This paper is a result of the ever changing process which shows the evolution of the assessment process to its current format. It was driven by the fact that we as lecturers realised that the assessment results did not reflect the learners’ abilities, with many bright intelligent learners failing exams, as the assessment at the time didn’t allow for a demonstration of knowledge but instead relied purely on memory recall. The questions we asked ourselves were: By giving learners exam papers and asking them to recall facts and information, are we really giving them a fair assessment;- does it reflect what they have learned, or is it just testing their memory?
A change was needed to needed to allow this fairer reflection of student ability. The students have to be given the opportunity to demonstrate their acquired knowledge.
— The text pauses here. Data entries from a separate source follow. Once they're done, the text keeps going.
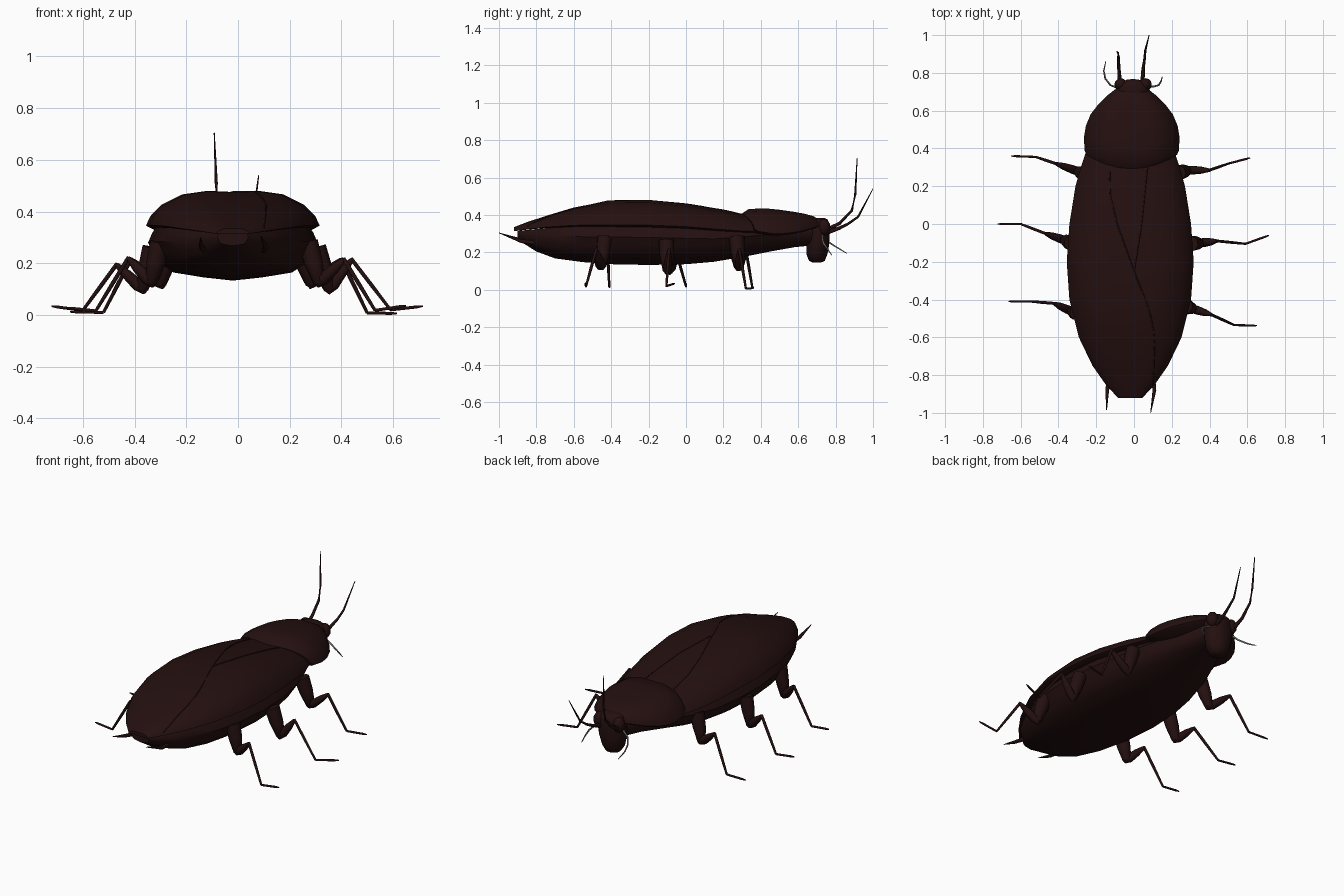
import bpy, bmesh, math
from mathutils import Vector

if "Cube" in bpy.data.objects:
    bpy.data.objects.remove(bpy.data.objects["Cube"])


def material(name, rgb):
    m = bpy.data.materials.new(name)
    m.diffuse_color = (*rgb, 1)
    m.use_nodes = True
    m.node_tree.nodes["Principled BSDF"].inputs["Base Color"].default_value = m.diffuse_color
    return m


BROWN = material("dark brown shell", (0.018, 0.005, 0.005))
GREY = material("grey feeler", (0.16, 0.15, 0.15))


def loft(name, rings, mat=BROWN, angle=40):
    """Skin closed rings of points and cap both ends."""
    bm = bmesh.new()
    vs = [[bm.verts.new(p) for p in r] for r in rings]
    n = len(rings[0])
    for a, b in zip(vs, vs[1:]):
        for i in range(n):
            j = (i + 1) % n
            bm.faces.new((a[i], a[j], b[j], b[i]))
    bm.faces.new(vs[0][::-1])
    bm.faces.new(vs[-1])
    bmesh.ops.recalc_face_normals(bm, faces=bm.faces)
    me = bpy.data.meshes.new(name)
    bm.to_mesh(me)
    bm.free()
    me.materials.append(mat)
    ob = bpy.data.objects.new(name, me)
    bpy.context.collection.objects.link(ob)
    bpy.ops.object.select_all(action='DESELECT')
    ob.select_set(True)
    bpy.context.view_layer.objects.active = ob
    bpy.ops.object.shade_smooth_by_angle(angle=math.radians(angle))
    return ob


def tube(name, pts, radii, mat=BROWN, sides=8):
    """Tapered tube along a path."""
    pts = [Vector(p) for p in pts]
    rings = []
    for i, p in enumerate(pts):
        d = (pts[min(i + 1, len(pts) - 1)] - pts[max(i - 1, 0)]).normalized()
        s = d.cross(Vector((0.13, 0.3, 1))).normalized()
        t = s.cross(d)
        rings.append([p + radii[i] * (math.cos(a) * s + math.sin(a) * t)
                      for a in (k * math.tau / sides for k in range(sides))])
    return loft(name, rings, mat, 60)


def lerp_rows(rows, y):
    for a, b in zip(rows, rows[1:]):
        if a[0] <= y <= b[0]:
            f = (y - a[0]) / (b[0] - a[0])
            return [p + (q - p) * f for p, q in zip(a, b)]
    return rows[0] if y < rows[0][0] else rows[-1]


def mirror_section(half):
    return half + [(-u, v) for u, v in half[::-1] if u > 0]


CX = -0.02
# Section shapes: (sideways fraction, height fraction), starting on the centre line
DOME = [(0, .97), (.3, 1), (.58, .9), (.82, .6), (.95, .27), (1, 0), (.93, -.08), (0, -.08)]
KEEL = [(0, 0), (.9, 0), (.95, .12), (1, .3), (.93, .5), (.86, .68), (.7, .85), (.35, .94), (0, 1)]


def ring(half, fn):
    pts = half + [(-u, v) for u, v in half[-2:0:-1]]
    return [fn(u, v) for u, v in pts]


# Wing covers: y, half width, edge height, top height
WING = [(-.92, .065, .315, .335), (-.85, .13, .325, .362), (-.75, .2, .335, .395),
        (-.6, .272, .345, .44), (-.4, .322, .348, .478), (-.2, .336, .346, .48),
        (0, .322, .338, .46), (.2, .29, .322, .426), (.3, .262, .315, .404), (.38, .235, .312, .385)]
loft("wing_covers", [ring(DOME, lambda u, v: (CX + u * w, y, e + v * (t - e)))
                     for y, w, e, t in WING])


# Seams where the wing covers overlap
def wing_point(x, y):
    _, w, e, t = lerp_rows(WING, y)
    u = abs(x - CX) / w
    for a, b in zip(DOME, DOME[1:]):
        if a[0] <= u <= b[0]:
            v = a[1] + (b[1] - a[1]) * (u - a[0]) / (b[0] - a[0])
            return (x, y, e + v * (t - e))


for name, keys in {"long_wing_seam": [(-.85, .1), (-.6, .11), (-.45, .08), (-.25, 0), (0, -.09), (.15, -.125), (.3, -.13)],
                   "short_wing_seam": [(-.25, 0), (0, .04), (.3, .07)]}.items():
    n = 16
    ys = [keys[0][0] + (keys[-1][0] - keys[0][0]) * i / n for i in range(n + 1)]
    tube(name, [wing_point(lerp_rows(keys, y)[1], y) for y in ys], [.004] * (n + 1), sides=5)

# Belly and thorax: y, half width, top height, bottom height
BELLY = [(-.9, .06, .315, .268), (-.8, .16, .325, .205), (-.7, .22, .335, .168),
         (-.55, .28, .342, .148), (-.4, .312, .345, .137), (-.2, .328, .343, .133),
         (0, .315, .335, .137), (.15, .288, .325, .15), (.3, .25, .33, .175),
         (.45, .19, .335, .205), (.58, .13, .335, .228), (.7, .08, .335, .24)]
loft("belly", [ring(KEEL, lambda u, v: (CX + u * w, y, t + v * (b - t)))
               for y, w, t, b in BELLY])

# Neck shield: its back edge bows toward the tail
SHIELD = [(.292, .24, .325, .405, .075), (.33, .25, .312, .432, .06), (.42, .253, .302, .436, .04),
          (.5, .243, .302, .428, .02), (.57, .218, .308, .418, .01), (.63, .18, .318, .408, 0),
          (.68, .13, .332, .394, 0), (.715, .085, .342, .375, 0)]
loft("neck_shield", [ring(DOME, lambda u, v: (-.012 + u * w, y + k * u * u, e + v * (t - e)))
                     for y, w, e, t, k in SHIELD])

# Head hanging down: z, y, radius x, radius y
HEAD = [(.145, .7, .02, .02), (.155, .7, .045, .042), (.19, .7, .068, .056), (.24, .705, .082, .06),
        (.3, .708, .09, .06), (.35, .71, .088, .058), (.375, .71, .07, .048), (.385, .71, .04, .03)]
loft("head", [[(-.006 + rx * math.cos(a), y + ry * math.sin(a), z)
               for a in (k * math.tau / 16 for k in range(16))] for z, y, rx, ry in HEAD], angle=60)

# Eyes
for side, x in (("left", -.07), ("right", .06)):
    lat = [-.99, -.8, -.4, 0, .4, .8, .99]
    loft(side + "_eye", [[(x + .034 * math.sqrt(1 - s * s) * math.cos(a),
                           .738 + .034 * math.sqrt(1 - s * s) * math.sin(a), .335 + .045 * s)
                          for a in (k * math.tau / 12 for k in range(12))] for s in lat], angle=60)

# Antennae
AR = [.012, .009, .007, .006, .002]
tube("left_antenna", [(-.075, .75, .32), (-.08, .82, .355), (-.082, .887, .425),
                      (-.084, .905, .51), (-.092, .915, .705)], AR)
tube("right_antenna", [(.045, .75, .305), (.048, .82, .33), (.055, .865, .352),
                       (.06, .92, .39), (.08, 1.0, .54)], AR)

# Thin mouth feelers
FR = [.006, .005, .005, .004, .002]
tube("left_feeler", [(-.085, .72, .3), (-.125, .735, .275), (-.152, .77, .25),
                     (-.16, .81, .225), (-.15, .86, .195)], FR, GREY, 6)
tube("right_feeler", [(.075, .73, .29), (.105, .728, .275), (.13, .735, .25),
                      (.143, .755, .22), (.15, .78, .185)], FR, GREY, 6)

# Tail spikes
tube("left_tail_spike", [(-.13, -.8, .25), (-.142, -.88, .265), (-.145, -.985, .3)], [.012, .01, .002])
tube("right_tail_spike", [(.1, -.8, .25), (.108, -.88, .26), (.088, -1.0, .305)], [.012, .01, .002])

# Legs: hip, lower hip, knee, ankle, toe
LEGS = {
    "right_front": [(.235, .27, .28), (.285, .285, .12), (.4, .285, .215), (.5, .32, .008), (.615, .35, .006)],
    "right_middle": [(.3, -.105, .26), (.355, -.1, .1), (.44, -.09, .215), (.59, -.105, .02), (.715, -.06, .034)],
    "right_rear": [(.27, -.435, .28), (.315, -.45, .125), (.41, -.48, .215), (.53, -.535, .018), (.65, -.538, .036)],
    "left_front": [(-.255, .26, .28), (-.3, .28, .12), (-.415, .32, .215), (-.52, .355, .01), (-.65, .36, .012)],
    "left_middle": [(-.33, -.1, .26), (-.37, -.085, .1), (-.47, -.05, .195), (-.6, 0, .018), (-.722, 0, .034)],
    "left_rear": [(-.3, -.47, .28), (-.335, -.46, .125), (-.425, -.42, .22), (-.55, -.41, .016), (-.665, -.41, .028)],
}
for name, pts in LEGS.items():
    h, c, k, a, t = [Vector(p) for p in pts]
    tube(name + "_hip", [h, h.lerp(c, .5), c, c + Vector((0, 0, -.012))], [.042, .038, .024, .012])
    tube(name + "_thigh", [c - (k - c) * .12, c.lerp(k, .15), c.lerp(k, .6), k], [.012, .025, .02, .009])
    tube(name + "_shin", [k + (k - a) * .02, k.lerp(a, .5), a], [.008, .008, .006])
    tube(name + "_foot", [a, a.lerp(t, .8), t], [.006, .006, .003])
As external providers of a prescribed curriculum, its content was beyond our remit, so instead I had to focus on the assessment process.
Research was carried out, focusing on groups of Apprentices in Cabinet-Making, in the final stages of their apprenticeship. The study was conducted over a number of years and primarily focused on the theory assessments. By acting upon my research findings, I was able to change the layout of the theory paper.
Byrne, J. (2012) A Journey Through Asessment: From Memory Recollection To Knowledge Demonstration. All Ireland Society of Higher Education (AISHE) Conference 2012 ‘Responding to Change: Effective Teaching and Learning in Higher Education’ DCU, Dublin, August 2012.